Next time you get the urge to strike out on your own when traveling abroad, heed the call.
Not being tied to a tour group frees one to discover hidden corners of the city, and to have personal experiences that can be richly rewarding and provide insights otherwise impossible to achieve.
That's exactly what happened to my wife and me on a spring Saturday in Tokyo last May. I had no appointments, so I decided we should get out of the city. Because it's close by and has a variety of cultural attractions, we headed for Kamakura.
It's a town 30 miles east of Tokyo on the Miura Peninsula. In the early 12th-Century, Yoritomo Minamoto, first of the shogun, established his capital in Kamakura.
Today it's renowned as the site of the famous Daibutsu or Great Buddha statue, as well as several major Zen temples, lots of shopping and good restaurants.
Getting there was easy. We caught the Yokosuka Line train of Japan Railways at Shimbashi Station, and in 55 minutes were there.
We had just handed over our train tickets to the ticket-taker at the station's exit when three young Japanese converged on us.
Now, if you've traveled much abroad you're aware of the hustlers, self-appointed tour guides and pushy taxi drivers who descend on foreign visitors at airports and train terminals.
These people are invariably bad news, offering overpriced or unwanted services . . . or worse. That sort of thing doesn't happen in Japan, though, so the appearance of the trio was somewhat disturbing. But only for a moment.
One young man introduced himself and quickly explained. He and his friends were members of the English Conversation Club from Senshu University in Kanagawa Prefecture. That's about an hour and a half by train from Tokyo; few foreigners live or work there.
Once a month, students come to Kamakura in the hope of meeting English-speaking tourists to practice their English. The best place to encounter tourists is the railroad station, so they had positioned themselves at the exit.
It's not all that unusual to meet young people in the Far East seeking to practice English on native speakers, such as American tourists. But this trio was different.
In exchange for the opportunity to use their English, they offered to be our guides to the sights of Kamakura, without charge.
Instead of imposing on our time and patience, they proposed something of a trade of services.
I wondered how many American college students would give up their Saturday to travel three hours round trip at their own expense in the hope of improving their foreign-language ability. I think I know the answer.
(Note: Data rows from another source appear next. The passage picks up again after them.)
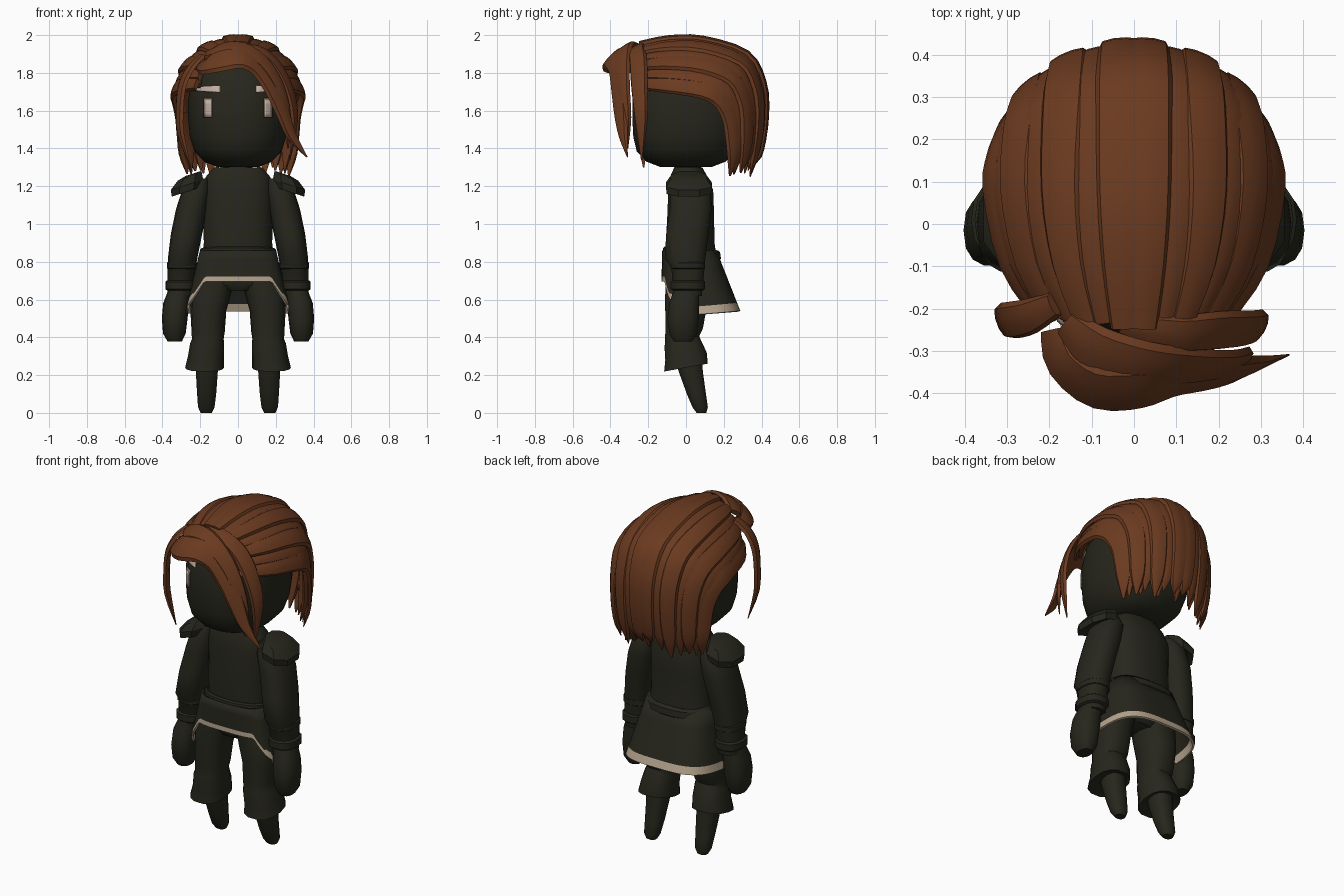
import bpy, bmesh, math, random
from mathutils import Vector

if "Cube" in bpy.data.objects:
    bpy.data.objects.remove(bpy.data.objects["Cube"])

random.seed(4)


def material(name, rgb):
    m = bpy.data.materials.new(name)
    m.diffuse_color = (*rgb, 1)
    m.use_nodes = True
    m.node_tree.nodes["Principled BSDF"].inputs["Base Color"].default_value = m.diffuse_color
    return m


CLOTH = material("dark_cloth", (0.0195, 0.0195, 0.012))
HAIR = material("auburn_hair", (0.146, 0.0425, 0.0142))
TRIM = material("beige_trim", (0.47, 0.375, 0.27))
EYE = material("pale_eye", (0.57, 0.45, 0.38))
EDGE = material("eye_edge", (0.25, 0.18, 0.135))


def grid(name, rows, mat, closed=True, caps=True, mirror=False, solid=0, angle=40):
    """Skin a list of equal-length rows of points."""
    bm = bmesh.new()
    vs = [[bm.verts.new(p) for p in row] for row in rows]
    n = len(rows[0])
    for a, b in zip(vs, vs[1:]):
        for i in range(n if closed else n - 1):
            j = (i + 1) % n
            bm.faces.new((a[i], a[j], b[j], b[i]))
    if closed and caps:
        bm.faces.new(vs[0])
        bm.faces.new(vs[-1])
    bmesh.ops.recalc_face_normals(bm, faces=bm.faces)
    me = bpy.data.meshes.new(name)
    bm.to_mesh(me)
    bm.free()
    me.materials.append(mat)
    ob = bpy.data.objects.new(name, me)
    bpy.context.collection.objects.link(ob)
    if mirror:
        ob.modifiers.new("mirror", 'MIRROR').use_mirror_merge = False
    if solid:
        mod = ob.modifiers.new("thickness", 'SOLIDIFY')
        mod.thickness, mod.offset = solid, 0
    bpy.ops.object.select_all(action='DESELECT')
    ob.select_set(True)
    bpy.context.view_layer.objects.active = ob
    bpy.ops.object.shade_smooth_by_angle(angle=math.radians(angle))
    return ob


def power(v, p):
    return math.copysign(abs(v) ** (2 / p), v)


def tube(name, secs, mat=CLOTH, n=14, p=2.4, mirror=False, sx=0, sy=0, angle=40):
    """Stack of rounded sections (z, cx, cy, rx, ry), tilted by sx and sy."""
    rows = []
    for z, cx, cy, rx, ry in secs:
        row = []
        for k in range(n):
            t = math.tau * (k + 0.5) / n
            dx, dy = rx * power(math.sin(t), p), -ry * power(math.cos(t), p)
            row.append((cx + dx, cy + dy, z + sx * dx + sy * dy))
        rows.append(row)
    return grid(name, rows, mat, mirror=mirror, angle=angle)


# Head
HEAD = [(1.303, 0, 0, .11, .14), (1.33, 0, 0, .18, .21), (1.385, 0, 0, .232, .262),
        (1.46, 0, 0.005, .256, .285), (1.55, 0, .01, .265, .295), (1.65, 0, .01, .265, .295),
        (1.75, 0, .015, .25, .275), (1.85, 0, .02, .205, .23), (1.92, 0, .03, .11, .13)]
tube("head", HEAD, n=32, p=2.3)


def face_point(x, z, off):
    for a, b in zip(HEAD, HEAD[1:]):
        if a[0] <= z <= b[0]:
            f = (z - a[0]) / (b[0] - a[0])
            cy, rx, ry = (a[i] + f * (b[i] - a[i]) for i in (2, 3, 4))
    return (x, cy - ry * (1 - abs(x / rx) ** 2.3) ** (1 / 2.3) - off, z)


def face_plate(name, x0, x1, z0, z1, off, mat, taper=0):
    """Curved plate on the face; taper narrows its outer end."""
    rows = []
    for j in range(5):
        row = []
        for i in range(7):
            f, g = i / 6, j / 4 - .5
            z = (z0 + z1) / 2 + (z1 - z0) * g * (1 - taper * f)
            row.append(face_point(x0 + (x1 - x0) * f, z, off))
        rows.append(row)
    grid(name, rows, mat, closed=False, mirror=True, solid=.006)


# Eyes and brows
face_plate("eye_rims", .138, .18, 1.564, 1.667, .004, EDGE)
face_plate("eyes", .143, .172, 1.566, 1.655, .008, EYE)
face_plate("brows", .095, .23, 1.696, 1.734, .006, EYE, taper=.45)

# Neck, torso and belt
tube("neck", [(1.22, 0, .01, .08, .075), (1.34, 0, .01, .075, .07)])
tube("torso", [(.82, 0, .03, .19, .135), (.9, 0, .022, .183, .13), (1.05, 0, .025, .185, .125),
               (1.18, 0, .025, .187, .12), (1.25, 0, .015, .172, .1), (1.3, 0, .012, .13, .075)], n=20)
tube("belt", [(.82, 0, .03, .2, .15), (.828, 0, .03, .207, .157), (.862, 0, .03, .203, .152),
              (.87, 0, .03, .195, .142)], n=20, sy=-.08)


# Tunic skirt, short in front and long at the back, with a pale hem
def skirt_point(t, z):
    s, c = power(math.sin(t), 3.4), -power(math.cos(t), 3.4)
    f = (.86 - z) / .33
    return Vector(((.195 + .08 * f) * s, (.12 + .008 * f if c < 0 else .155 + .13 * f) * c, z))


def hem_height(t):
    p = skirt_point(t, .6)
    if p.y < 0:
        drop = min(max((abs(p.x) - .195) / .06, 0), 1)
        return .695 - .13 * drop - (.045 * (1 + p.y / .125) if drop == 1 else 0)
    return .515 + .025 * p.y / .28


rows = []
for level in range(5):
    row = []
    for k in range(72):
        t = math.tau * k / 72
        hem = hem_height(t)
        top = hem + (.027 if hem > .6 else .042)
        z = hem if level == 4 else .86 + (top - .86) * level / 3
        row.append(skirt_point(t, z))
    rows.append(row)
skirt = grid("tunic_skirt", rows, CLOTH, caps=False, solid=.012, angle=25)
skirt.data.materials.append(TRIM)
for f in skirt.data.polygons:
    f.material_index = int(f.index >= 72 * 3)
    f.use_smooth = f.material_index == 0

# Trousers and boots
tube("hips", [(.645, 0, 0, .1, .08), (.68, 0, 0, .19, .105), (.83, 0, .02, .18, .12)], n=18)
tube("trouser_legs", [(.74, .11, 0, .1, .105), (.64, .142, 0, .108, .113), (.54, .157, 0, .095, .112),
                      (.43, .158, -.01, .088, .102), (.39, .16, -.02, .084, .092), (.37, .163, -.018, .09, .098),
                      (.30, .17, 0, .095, .112), (.24, .177, 0, .103, .118), (.25, .175, 0, .075, .085)],
     mirror=True, sy=.18)
tube("boots", [(.32, .165, .01, .066, .075), (.22, .165, .025, .06, .066), (.1, .166, .055, .052, .052),
               (.03, .168, .075, .045, .042), (0, .168, .082, .03, .026)], mirror=True, n=12)

# Arms, bracer bands, hands and shoulder pads
tube("arms", [(1.24, .2, .02, .05, .07), (1.18, .22, .025, .075, .108), (1.08, .245, .025, .083, .113),
              (.95, .272, .008, .083, .115), (.82, .293, -.005, .078, .11), (.77, .298, .01, .074, .09),
              (.62, .306, .01, .066, .075)], mirror=True)
for name, z, cx, h in (("upper_bracer_bands", .78, .297, .022), ("lower_bracer_bands", .675, .305, .027)):
    tube(name, [(z - h, cx, .01, .07, .082), (z - h + .008, cx, .01, .08, .093),
                (z + h - .008, cx, .01, .08, .093), (z + h, cx, .01, .07, .082)], mirror=True)
tube("hands", [(.67, .307, .005, .055, .065), (.58, .328, -.01, .068, .08), (.5, .335, -.015, .068, .085),
               (.42, .337, -.015, .06, .075), (.378, .335, -.015, .038, .05)], mirror=True)
tube("shoulder_pads", [(1.18, .268, .015, .075, .105), (1.17, .272, .015, .084, .125),
                       (1.208, .27, .015, .092, .13), (1.25, .255, .015, .068, .1),
                       (1.268, .235, .015, .045, .07)], mirror=True, n=8, p=2.3, sx=-.32, angle=25)


# Hair locks: lens-shaped strips that follow a smoothed path
def smooth_path(pts, steps=3):
    out = []
    for i in range(len(pts) - 1):
        a, b, c, d = (pts[min(max(i + k, 0), len(pts) - 1)] for k in (-1, 0, 1, 2))
        for s in range(steps):
            t = s / steps
            out.append(.5 * (2 * b + (c - a) * t + (2 * a - 5 * b + 4 * c - d) * t * t
                             + (3 * b - a - 3 * c + d) * t ** 3))
    return out + [pts[-1]]


def lock(name, pts, widths, thick, centre=(0, .02, 1.6)):
    path = smooth_path([Vector(p) for p in pts])
    wide = smooth_path([Vector((w, 0, 0)) for w in widths])
    rows = []
    for i, p in enumerate(path):
        tan = (path[min(i + 1, len(path) - 1)] - path[max(i - 1, 0)]).normalized()
        out = p - Vector(centre)
        out = (out - tan * out.dot(tan)).normalized()
        side = tan.cross(out)
        w = wide[i].x
        t = thick * min(1, w / .03)
        rows.append([p + side * w * u + out * t * v for u, v in
                     ((-1, -.6), (-.8, .55), (-.3, .9), (.3, .9), (.8, .55), (1, -.6), (0, -.9))])
    grid(name, rows, HAIR, angle=28)


def hair_line(a, grow=0.0, tip=0.0):
    """Path over the skull at sideways angle a, from hairline to nape."""
    u, c = math.sin(a), math.cos(a)
    b = c ** 1.25
    pts = [(.215 * u, -.245 + .03 * abs(u), 1.70 + .25 * c), (.295 * u, -.09, 1.69 + .29 * c),
           (.332 * u, .09, 1.665 + .312 * c), (.318 * u, .17 + .15 * b, 1.62 + .282 * c),
           (.30 * u, .215 + .192 * b, 1.54 + .21 * c), (.292 * u, .23 + .19 * b, 1.45 + .13 * c),
           (.285 * u, .235 + .16 * b, 1.37 + .03 * c), (.268 * u, .215 + .145 * b, 1.26 + tip)]
    mid = Vector((0, .02, 1.6))
    return [Vector(p) + (Vector(p) - mid).normalized() * grow for p in pts]


# Under-layer that closes the gaps between the locks
shell = [smooth_path(hair_line(math.radians(-84 + 12 * i), -.012)[:7]) for i in range(15)]
grid("hair_underlayer", shell, HAIR, closed=False, solid=.02)

# Swept-back locks, wide raised ones beside narrow sunken ones, symmetric about the crown
for i in range(14):
    k = i - 6.5
    raised = int(abs(k)) % 2 == 0
    a = math.radians(k * 12.5)
    base = (.03, .042, .05, .053, .05, .046, .038, .005)
    lock(f"swept_lock_{i + 1}", hair_line(a, .008 if raised else -.004, random.uniform(-.01, .08)),
         [w * (1.08 if raised else .9) for w in base], .014)

# Narrow tips filling the nape
for i in range(7):
    a = math.radians((i - 3) * 25)
    lock(f"nape_lock_{i + 1}", hair_line(a, -.02, .01)[4:], (.05, .05, .035, .005), .018)

# Fringe locks swept from the parting
FRINGE = {
    "fringe_forelock": ([(-.195, -.25, 1.84), (-.17, -.33, 1.845), (-.09, -.39, 1.868), (.02, -.39, 1.88),
                         (.11, -.37, 1.83), (.185, -.36, 1.72), (.24, -.35, 1.59), (.285, -.335, 1.47),
                         (.365, -.31, 1.355)], (.035, .062, .075, .07, .06, .055, .045, .03, .004)),
    "fringe_upper_lock": ([(-.16, -.235, 1.9), (-.09, -.30, 1.925), (.02, -.335, 1.925), (.13, -.34, 1.86),
                           (.215, -.335, 1.73), (.26, -.32, 1.56), (.265, -.31, 1.4)],
                          (.04, .065, .065, .052, .042, .032, .004)),
    "fringe_right_lock": ([(-.03, -.235, 1.945), (.1, -.26, 1.925), (.2, -.255, 1.85), (.27, -.25, 1.72),
                           (.3, -.24, 1.56), (.275, -.235, 1.34)], (.03, .045, .05, .046, .036, .004)),
    "fringe_left_lock": ([(-.19, -.19, 1.89), (-.25, -.22, 1.83), (-.295, -.23, 1.74), (-.31, -.23, 1.62),
                          (-.305, -.23, 1.48), (-.25, -.225, 1.3)], (.03, .042, .045, .042, .034, .004)),
}
for name, (pts, widths) in FRINGE.items():
    lock(name, pts, widths, .015, (0, -.12, 1.62))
With the use of a guidebook it's possible to tour Kamakura without a personal escort. But Hideki Sakashita, 20; Misaki Jodai, 18, and Naohiro Kuba, 18, were such delights that we readily agreed to have them join us.
For the next few hours we wandered the grounds of the Kotokuin Temple where the Daibutsu is, then walked over to the Hase Kannon Temple.
It quickly became apparent how little we know about the Shinto and Buddhist religions, and the way Japanese relate to both.
Shrines and Temples
Our student friends answered our questions--about the shrines and temples and such things as the role of religion in everyday Japanese life. But we also talked about their career goals and ambitions. It didn't surprise me that all three were in the school of business.
Throughout the afternoon they were open and personable but clearly intent on keeping their end of our pact.
Although I offered to do so, the young people paid for their own bus fares and entrance fees to the shrines and fully intended to pay for their own meals when we took a break from our sightseeing to rest and have lunch.
However, I insisted on treating for the kontatsu , a deep dish of boiled rice topped with a fried egg and deep-fried breaded pork cutlet served with shredded cabbage and washed down by innumerable cups of green tea.
Over lunch as we talked I would occasionally correct some error in their use of English grammar, even diagramming on a paper napkin the construction of a typical sentence--subject, verb, predicate. (In Japanese, the verb comes at the end of the sentence, there are no plurals and personal pronouns are rarely used.)
After we left the tiny restaurant we returned to the railroad station and walked beneath a large red torii gate to reach the Komatchidori-- a long gravel lane lined with cherry trees and azaleas. It leads to the spectacular Tsurugaoka Hachimangu Shrine, built in the late 12th Century by the first Kamakura shogun.
By then it was getting late; we had to return to Tokyo. Our casual tour-group-cum-English-conver-sation-class swung around back to the train station. The trio of students thanked us profusely for our company, but the session was not quite over.
Sakashita-san, as group leader and upperclassman, whipped out a form. Even in such an informal encounter, the Japanese penchant for documentation prevailed.
We were invited to comment on the university club's conversational English program. There was also something of a receipt, to verify the fact that these three did indeed spend the afternoon with us.
I dutifully filled out and signed the sheet, bowed and we hurried to catch our train.
As is often the case with such encounters, I suspect we learned more about our students and their culture than they did of our language.